Most visitors to Ha'apai spend their time on Lifuka (11 square km) and its adjacent islands. There are convenient facilities in Pangai, a sleepy big village (3,000 inhabitants) strung along Holopeka Road parallel to the beach. There's even electric lighting! The small market in Pangai sells little more than bananas and watermelon. The modern high school in the northern section of the village was donated by the People's Republic of China in 2001. Although Lifuka is Tonga's fourth most populous island, it's only a 10-minute walk out of this "metropolis;" then you're all alone among the coconut palms or strolling along an endless deserted beach. The most convenient and enjoyable way to explore Lifuka and Foa is by rented bicycle.
It was near the north end of Lifuka that Captain Cook was so well received in 1777 that he called these the Friendly Islands. On the same spot in 1806, the crew of the British privateer Port-au-Prince received a different welcome when Tongan warriors stormed aboard and murdered most of the crew. The captain's clerk, William Mariner, age 15, was spared and Chief Finau 'Ulukalala II took him under his protection. Mariner remained in Tonga four years, participating in 'Ulukalala's conquest of Tongatapu using a cannon taken from the ship.
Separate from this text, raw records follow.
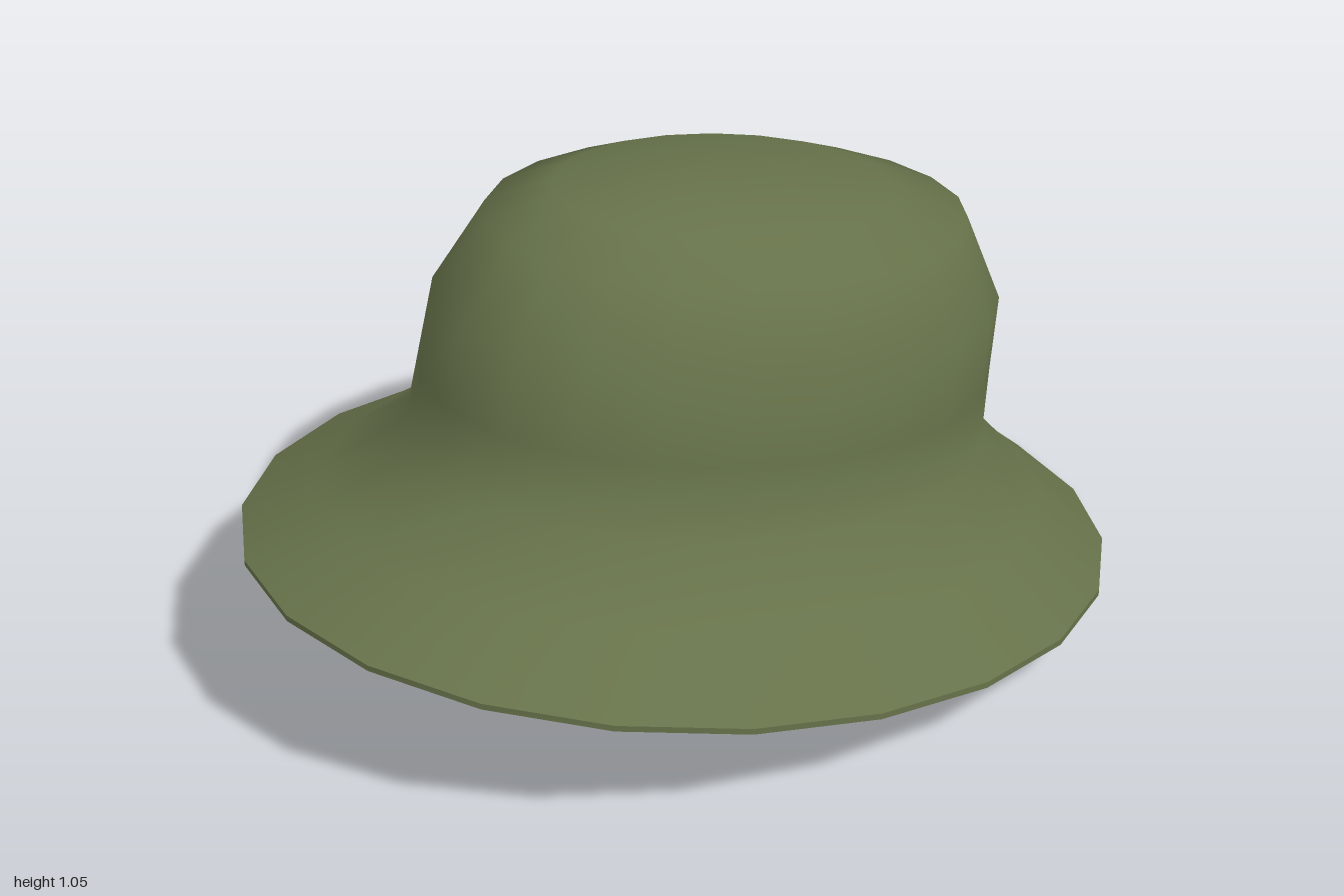
import * as THREE from 'three';

const SEGMENTS = 22;

// Skin tilted oval rings, listed bottom to top: [frontZ, frontY, backZ, backY, halfWidth].
// An optional tip [y, z] closes the top.
function loftRings(rings, tip) {
  const positions = [];
  const index = [];
  for (const [fz, fy, bz, by, w] of rings) {
    for (let j = 0; j < SEGMENTS; j++) {
      const a = (j / SEGMENTS) * Math.PI * 2;
      const t = (1 + Math.cos(a)) / 2; // 1 at the front, 0 at the back
      positions.push(w * Math.sin(a), by + (fy - by) * t, bz + (fz - bz) * t);
    }
  }
  for (let i = 0; i < rings.length - 1; i++) {
    for (let j = 0; j < SEGMENTS; j++) {
      const a = i * SEGMENTS + j;
      const b = i * SEGMENTS + ((j + 1) % SEGMENTS);
      index.push(a, b, b + SEGMENTS, a, b + SEGMENTS, a + SEGMENTS);
    }
  }
  if (tip) {
    const centre = positions.length / 3;
    const last = (rings.length - 1) * SEGMENTS;
    positions.push(0, tip[0], tip[1]);
    for (let j = 0; j < SEGMENTS; j++) index.push(last + j, last + ((j + 1) % SEGMENTS), centre);
  }
  const geometry = new THREE.BufferGeometry();
  geometry.setAttribute('position', new THREE.Float32BufferAttribute(positions, 3));
  geometry.setIndex(index);
  geometry.computeVertexNormals();
  return geometry;
}

export function createModel() {
  const hat = new THREE.Group();
  hat.name = 'bucketHat';
  const felt = new THREE.MeshStandardMaterial({ color: 0x66724a, side: THREE.DoubleSide });

  const add = (name, geometry) => {
    const mesh = new THREE.Mesh(geometry, felt);
    mesh.name = name;
    hat.add(mesh);
  };

  // Sloping brim flowing into the crown as one smooth open shell
  add('brimAndCrown', loftRings([
    [1.0, 0.375, -1.0, 0.015, 0.82],   // rim
    [0.82, 0.46, -0.845, 0.155, 0.655], // middle of the brim
    [0.64, 0.55, -0.72, 0.305, 0.505], // foot of the crown
    [0.6, 0.705, -0.735, 0.465, 0.495],
    [0.56, 0.86, -0.755, 0.63, 0.485], // upper wall
    [0.44, 1.02, -0.68, 0.825, 0.4],   // shoulder
    [0.29, 1.055, -0.5, 0.915, 0.28],  // top
    [0.12, 1.052, -0.27, 0.98, 0.13],
  ], [1.03, -0.06]));

  // Thin edge of the brim
  add('brimEdge', loftRings([
    [1.0, 0.362, -1.0, 0, 0.82],
    [1.0, 0.375, -1.0, 0.015, 0.82],
  ]));

  return hat;
}
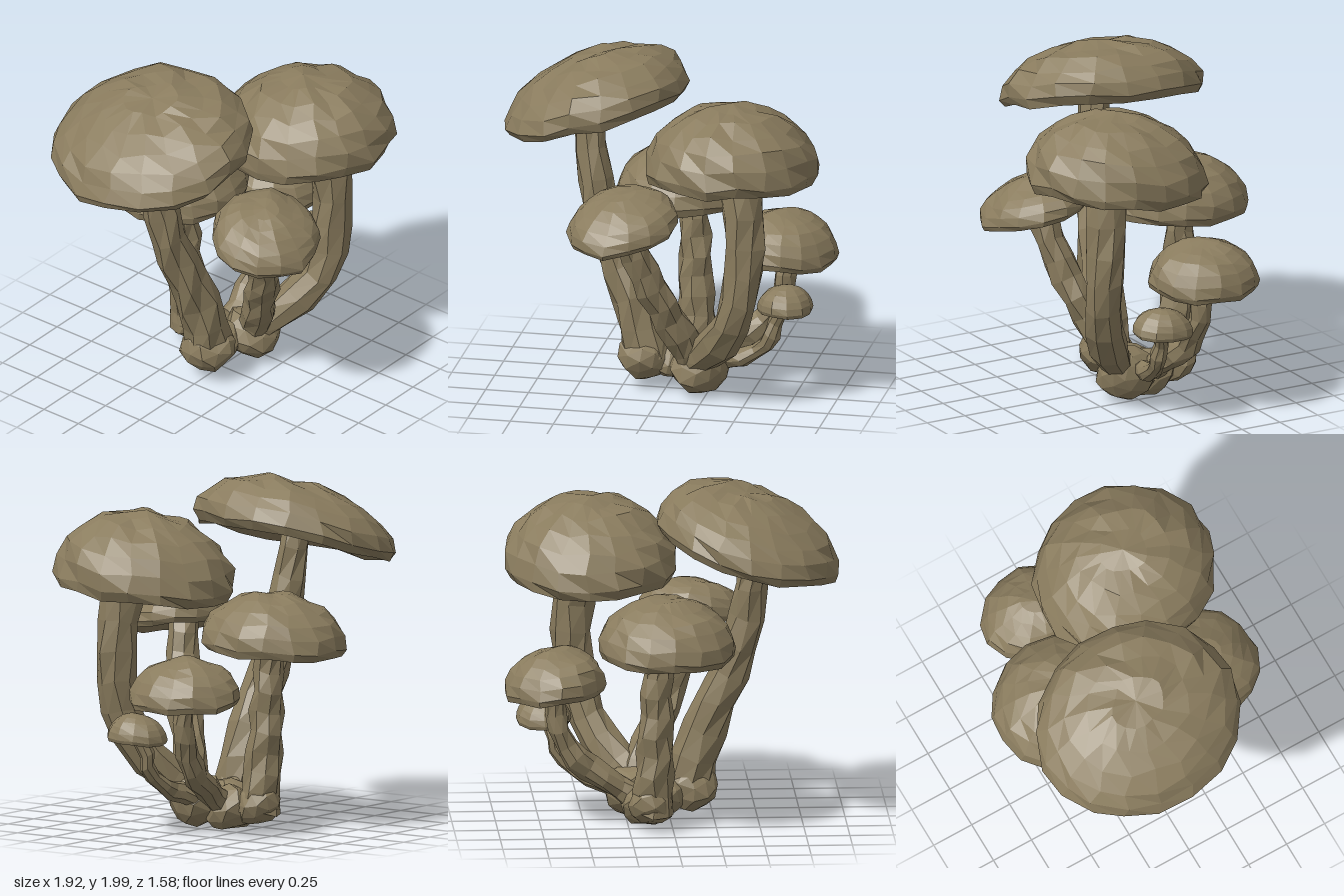
import * as THREE from 'three';

const skin = new THREE.MeshStandardMaterial({ color: 0x8a7c5e, flatShading: true });
skin.name = 'mushroom brown';

// Push vertices about by a smooth, repeatable rule for a hand-cut look
function roughen(geo, amount, seed) {
  const p = geo.attributes.position, v = new THREE.Vector3();
  for (let i = 0; i < p.count; i++) {
    v.fromBufferAttribute(p, i);
    const a = v.x * 17 + seed, b = v.y * 23 + seed * 2, c = v.z * 19 + seed * 3;
    p.setXYZ(i,
      v.x + amount * Math.sin(b + c * 1.3),
      v.y + amount * Math.sin(a * 1.2 + c),
      v.z + amount * Math.sin(a + b * 1.1));
  }
  geo.computeVertexNormals();
  return geo;
}

// Unit cap outline: a hollow parabola for the gills, then an elliptical dome
function capOutline() {
  const points = [];
  for (let i = 0; i <= 3; i++) {
    const r = 0.95 * i / 3;
    points.push(new THREE.Vector2(r, 0.3 * (1 - (i / 3) ** 2)));
  }
  for (let i = 0; i <= 6; i++) {
    const t = i / 6 * Math.PI / 2;
    points.push(new THREE.Vector2(i === 6 ? 0 : Math.cos(t), 0.13 + 0.87 * Math.sin(t)));
  }
  return points;
}

// Cap standing at its rim centre; size is x radius, height, z radius
function makeCap(at, size, slopeX, slopeZ, seed) {
  const sides = Math.round(8 + 19 * size[0]);
  const geo = new THREE.LatheGeometry(capOutline(), sides).rotateY(seed).scale(...size);
  const p = geo.attributes.position;
  for (let i = 0; i < p.count; i++) {
    p.setY(i, p.getY(i) + slopeX * p.getX(i) + slopeZ * p.getZ(i));
  }
  const mesh = new THREE.Mesh(roughen(geo, 0.026 * size[0], seed), skin);
  mesh.name = 'cap';
  mesh.position.set(...at);
  return mesh;
}

// Stem: a tube along a bent path, tapering from the base radius to the top radius
function makeStem(path, baseRadius, topRadius, seed) {
  const rings = 9, sides = 8;
  const curve = new THREE.CatmullRomCurve3(path.map(q => new THREE.Vector3(...q)));
  const geo = new THREE.TubeGeometry(curve, rings, 1, sides);
  const p = geo.attributes.position, v = new THREE.Vector3();
  for (let i = 0; i < p.count; i++) {
    const t = Math.floor(i / (sides + 1)) / rings;
    const centre = curve.getPointAt(t);
    v.fromBufferAttribute(p, i).sub(centre)
      .multiplyScalar(THREE.MathUtils.lerp(baseRadius, topRadius, t)).add(centre);
    p.setXYZ(i, v.x, v.y, v.z);
  }
  const mesh = new THREE.Mesh(roughen(geo, 0.011, seed), skin);
  mesh.name = 'stem';
  return mesh;
}

function makeLump(at, size, seed) {
  const geo = new THREE.IcosahedronGeometry(1, 1).scale(...size);
  const mesh = new THREE.Mesh(roughen(geo, 0.012, seed), skin);
  mesh.name = 'rootLump';
  mesh.position.set(...at);
  return mesh;
}

function makeGroup(name, ...parts) {
  const group = new THREE.Group();
  group.name = name;
  return group.add(...parts);
}

export function createModel() {
  const tall = makeGroup('tallMushroom',
    makeCap([-0.44, 1.6, -0.16], [0.52, 0.36, 0.61], 0.27, 0.08, 1),
    makeStem([[-0.11, 0.2, 0], [-0.16, 0.45, -0.01], [-0.4, 1.07, -0.08], [-0.5, 1.74, -0.14]],
      0.14, 0.08, 1),
    makeLump([-0.12, 0.2, 0], [0.16, 0.14, 0.16], 10));

  const broad = makeGroup('broadMushroom',
    makeCap([0.44, 1.39, 0.26], [0.5, 0.45, 0.53], 0.01, 0.1, 2),
    makeStem([[0.17, 0.2, 0.08], [0.43, 0.49, 0.32], [0.54, 0.95, 0.39], [0.5, 1.56, 0.34]],
      0.1, 0.125, 2));

  const front = makeGroup('frontMushroom',
    makeCap([-0.16, 1.09, 0.45], [0.32, 0.23, 0.31], 0.12, -0.2, 3),
    makeStem([[0.2, 0.2, 0.08], [-0.01, 0.7, 0.31], [-0.17, 1.16, 0.43]], 0.1, 0.088, 3));

  const back = makeGroup('backMushroom',
    makeCap([0.04, 1.04, -0.36], [0.4, 0.34, 0.43], 0.02, 0.04, 4),
    makeStem([[0.12, 0.12, -0.31], [0.1, 0.6, -0.35], [0.09, 1.16, -0.37]], 0.12, 0.075, 4),
    makeLump([0.12, 0.17, -0.31], [0.13, 0.13, 0.13], 11));

  const side = makeGroup('sideMushroom',
    makeCap([0.67, 0.79, -0.19], [0.29, 0.27, 0.33], -0.08, 0.01, 5),
    makeStem([[0.22, 0.17, -0.1], [0.59, 0.46, -0.16], [0.7, 0.88, -0.19]], 0.08, 0.055, 5));

  const small = makeGroup('smallMushroom',
    makeCap([0.72, 0.56, 0.11], [0.16, 0.16, 0.18], 0, 0.08, 6),
    makeStem([[0.25, 0.17, 0], [0.6, 0.34, 0.08], [0.71, 0.63, 0.1]], 0.065, 0.035, 6));

  // Root clump that the stems grow from
  const roots = makeGroup('rootClump',
    makeLump([0.21, 0.17, 0.06], [0.17, 0.15, 0.17], 7),
    makeLump([0.15, 0.13, -0.12], [0.14, 0.13, 0.17], 8),
    makeLump([0.03, 0.17, -0.05], [0.13, 0.11, 0.15], 9));

  return makeGroup('mushroomCluster', tall, broad, front, back, side, small, roots);
}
Eventually a passing ship carried him back to England, where he spent the rest of his life as a stockbroker, accidentally drowning in the Thames in 1853. In 1816, Mariner published An Account of the Natives of the Tongan Islands in the South Pacific Ocean, the classic narration of pre-Christian Tonga. Scuba divers can visit an anchor from the Port-au-Prince which was rediscovered in 2009.
Continue to Lifuka & Vicinity: Sights of Pangai »